Aim of the task – In the listing, find every line that has the string "cylinder" and copy it.

Information supplied –
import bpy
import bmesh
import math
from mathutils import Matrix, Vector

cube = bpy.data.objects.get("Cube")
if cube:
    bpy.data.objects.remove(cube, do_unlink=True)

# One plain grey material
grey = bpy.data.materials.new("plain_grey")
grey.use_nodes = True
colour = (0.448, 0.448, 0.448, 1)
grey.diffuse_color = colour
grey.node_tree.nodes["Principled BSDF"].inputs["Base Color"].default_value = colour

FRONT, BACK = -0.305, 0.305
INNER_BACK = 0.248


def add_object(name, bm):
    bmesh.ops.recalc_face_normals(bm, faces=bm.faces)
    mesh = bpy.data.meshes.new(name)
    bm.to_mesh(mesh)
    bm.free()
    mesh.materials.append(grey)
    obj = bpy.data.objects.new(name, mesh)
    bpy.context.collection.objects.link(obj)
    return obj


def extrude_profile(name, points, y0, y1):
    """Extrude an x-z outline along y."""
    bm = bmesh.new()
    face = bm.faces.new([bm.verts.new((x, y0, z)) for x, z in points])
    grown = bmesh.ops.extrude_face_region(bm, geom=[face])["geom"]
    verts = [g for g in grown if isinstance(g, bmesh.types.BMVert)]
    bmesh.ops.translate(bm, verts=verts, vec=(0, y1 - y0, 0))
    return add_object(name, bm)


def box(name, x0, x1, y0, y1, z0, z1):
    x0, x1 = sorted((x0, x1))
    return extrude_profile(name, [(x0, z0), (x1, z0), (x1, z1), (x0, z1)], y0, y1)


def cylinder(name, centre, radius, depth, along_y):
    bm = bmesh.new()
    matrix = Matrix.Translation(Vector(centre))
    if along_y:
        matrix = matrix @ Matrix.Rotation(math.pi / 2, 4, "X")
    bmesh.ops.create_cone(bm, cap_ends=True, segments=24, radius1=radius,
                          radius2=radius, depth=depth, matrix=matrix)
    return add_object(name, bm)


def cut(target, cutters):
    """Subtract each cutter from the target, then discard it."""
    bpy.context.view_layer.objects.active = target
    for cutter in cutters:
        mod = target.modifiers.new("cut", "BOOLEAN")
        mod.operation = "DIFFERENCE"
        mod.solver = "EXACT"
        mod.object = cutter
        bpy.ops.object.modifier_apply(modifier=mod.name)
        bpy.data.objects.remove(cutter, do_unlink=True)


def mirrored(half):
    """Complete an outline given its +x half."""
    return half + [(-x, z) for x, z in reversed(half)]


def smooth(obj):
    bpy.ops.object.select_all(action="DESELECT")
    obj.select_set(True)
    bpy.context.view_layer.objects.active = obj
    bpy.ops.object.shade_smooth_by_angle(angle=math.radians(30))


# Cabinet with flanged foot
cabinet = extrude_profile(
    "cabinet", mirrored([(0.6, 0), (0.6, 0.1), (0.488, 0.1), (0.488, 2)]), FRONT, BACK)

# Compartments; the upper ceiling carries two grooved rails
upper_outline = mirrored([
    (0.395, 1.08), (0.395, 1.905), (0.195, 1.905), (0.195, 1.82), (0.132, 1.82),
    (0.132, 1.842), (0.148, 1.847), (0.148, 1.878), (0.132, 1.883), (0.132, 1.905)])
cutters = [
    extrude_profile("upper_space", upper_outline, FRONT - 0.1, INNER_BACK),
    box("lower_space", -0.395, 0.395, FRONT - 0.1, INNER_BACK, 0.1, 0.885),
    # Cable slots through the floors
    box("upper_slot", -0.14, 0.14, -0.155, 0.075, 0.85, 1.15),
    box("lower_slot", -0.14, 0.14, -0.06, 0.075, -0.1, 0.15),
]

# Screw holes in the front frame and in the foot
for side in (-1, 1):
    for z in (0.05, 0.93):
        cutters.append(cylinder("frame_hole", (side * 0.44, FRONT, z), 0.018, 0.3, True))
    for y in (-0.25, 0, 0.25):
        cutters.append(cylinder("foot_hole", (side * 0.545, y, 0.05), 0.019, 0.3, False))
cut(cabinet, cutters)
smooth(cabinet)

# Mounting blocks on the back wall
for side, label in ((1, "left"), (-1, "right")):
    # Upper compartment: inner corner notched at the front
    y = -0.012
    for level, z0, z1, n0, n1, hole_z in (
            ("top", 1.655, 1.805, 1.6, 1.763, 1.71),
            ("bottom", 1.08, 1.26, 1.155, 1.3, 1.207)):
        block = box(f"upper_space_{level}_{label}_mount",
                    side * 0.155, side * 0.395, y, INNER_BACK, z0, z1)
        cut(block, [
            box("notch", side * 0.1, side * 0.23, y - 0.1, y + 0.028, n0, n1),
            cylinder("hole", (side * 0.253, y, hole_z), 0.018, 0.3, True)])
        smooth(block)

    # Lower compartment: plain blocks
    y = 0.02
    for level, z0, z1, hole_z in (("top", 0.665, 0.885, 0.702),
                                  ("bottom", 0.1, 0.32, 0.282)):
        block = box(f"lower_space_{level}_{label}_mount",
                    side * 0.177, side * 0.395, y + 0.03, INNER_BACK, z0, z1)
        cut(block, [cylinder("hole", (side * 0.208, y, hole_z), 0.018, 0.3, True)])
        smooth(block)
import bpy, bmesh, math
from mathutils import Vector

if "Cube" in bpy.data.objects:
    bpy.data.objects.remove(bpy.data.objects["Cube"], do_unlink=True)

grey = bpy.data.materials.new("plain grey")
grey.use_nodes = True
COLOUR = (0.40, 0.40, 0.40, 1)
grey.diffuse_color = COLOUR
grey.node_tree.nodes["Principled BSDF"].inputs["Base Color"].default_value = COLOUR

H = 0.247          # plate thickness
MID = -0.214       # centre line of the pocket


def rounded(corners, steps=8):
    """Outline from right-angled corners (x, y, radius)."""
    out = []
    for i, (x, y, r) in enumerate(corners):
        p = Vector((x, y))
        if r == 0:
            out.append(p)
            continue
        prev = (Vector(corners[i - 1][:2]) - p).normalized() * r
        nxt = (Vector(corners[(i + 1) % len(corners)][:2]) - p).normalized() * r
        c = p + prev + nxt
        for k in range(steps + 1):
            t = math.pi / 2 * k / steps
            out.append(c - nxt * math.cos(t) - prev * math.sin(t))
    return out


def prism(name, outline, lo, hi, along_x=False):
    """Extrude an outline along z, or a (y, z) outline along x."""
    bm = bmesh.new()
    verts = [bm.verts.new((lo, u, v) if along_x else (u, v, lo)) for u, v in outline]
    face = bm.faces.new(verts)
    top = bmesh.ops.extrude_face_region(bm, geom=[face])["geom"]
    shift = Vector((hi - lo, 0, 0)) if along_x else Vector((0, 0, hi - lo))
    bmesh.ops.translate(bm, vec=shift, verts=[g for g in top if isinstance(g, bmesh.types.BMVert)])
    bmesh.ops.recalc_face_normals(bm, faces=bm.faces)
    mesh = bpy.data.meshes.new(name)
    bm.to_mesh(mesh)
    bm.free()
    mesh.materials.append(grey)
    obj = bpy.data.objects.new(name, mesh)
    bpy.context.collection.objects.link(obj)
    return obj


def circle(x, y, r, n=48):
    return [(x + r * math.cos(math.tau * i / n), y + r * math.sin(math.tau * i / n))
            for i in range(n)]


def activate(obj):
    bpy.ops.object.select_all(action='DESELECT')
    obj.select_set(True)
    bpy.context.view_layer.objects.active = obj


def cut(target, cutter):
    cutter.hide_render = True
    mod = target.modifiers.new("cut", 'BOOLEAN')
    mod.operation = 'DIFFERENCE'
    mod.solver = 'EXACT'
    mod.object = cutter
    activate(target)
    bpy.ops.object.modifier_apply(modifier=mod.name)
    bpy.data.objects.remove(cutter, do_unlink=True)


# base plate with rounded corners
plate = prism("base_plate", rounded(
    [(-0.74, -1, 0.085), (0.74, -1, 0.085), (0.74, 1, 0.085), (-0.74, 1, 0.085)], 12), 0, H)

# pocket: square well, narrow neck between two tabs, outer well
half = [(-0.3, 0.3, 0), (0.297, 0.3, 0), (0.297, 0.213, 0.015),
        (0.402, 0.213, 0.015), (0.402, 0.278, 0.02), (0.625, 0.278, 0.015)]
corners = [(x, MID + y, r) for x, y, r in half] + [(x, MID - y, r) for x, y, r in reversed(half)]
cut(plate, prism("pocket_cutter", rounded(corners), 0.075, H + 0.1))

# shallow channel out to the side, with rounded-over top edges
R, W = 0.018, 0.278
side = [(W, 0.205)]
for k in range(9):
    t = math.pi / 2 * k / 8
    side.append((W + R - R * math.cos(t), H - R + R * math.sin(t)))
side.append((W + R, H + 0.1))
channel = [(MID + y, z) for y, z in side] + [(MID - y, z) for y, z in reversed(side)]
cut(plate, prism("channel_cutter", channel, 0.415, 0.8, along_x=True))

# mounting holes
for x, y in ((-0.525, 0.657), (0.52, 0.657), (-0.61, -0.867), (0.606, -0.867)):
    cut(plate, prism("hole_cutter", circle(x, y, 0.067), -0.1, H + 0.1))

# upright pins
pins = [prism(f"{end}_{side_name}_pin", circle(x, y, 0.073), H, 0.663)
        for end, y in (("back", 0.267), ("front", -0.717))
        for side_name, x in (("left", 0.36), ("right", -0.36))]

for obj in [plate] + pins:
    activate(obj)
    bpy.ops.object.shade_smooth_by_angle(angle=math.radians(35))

Solution –
def cylinder(name, centre, radius, depth, along_y):
        cutters.append(cylinder("frame_hole", (side * 0.44, FRONT, z), 0.018, 0.3, True))
        cutters.append(cylinder("foot_hole", (side * 0.545, y, 0.05), 0.019, 0.3, False))
            cylinder("hole", (side * 0.253, y, hole_z), 0.018, 0.3, True)])
        cut(block, [cylinder("hole", (side * 0.208, y, hole_z), 0.018, 0.3, True)])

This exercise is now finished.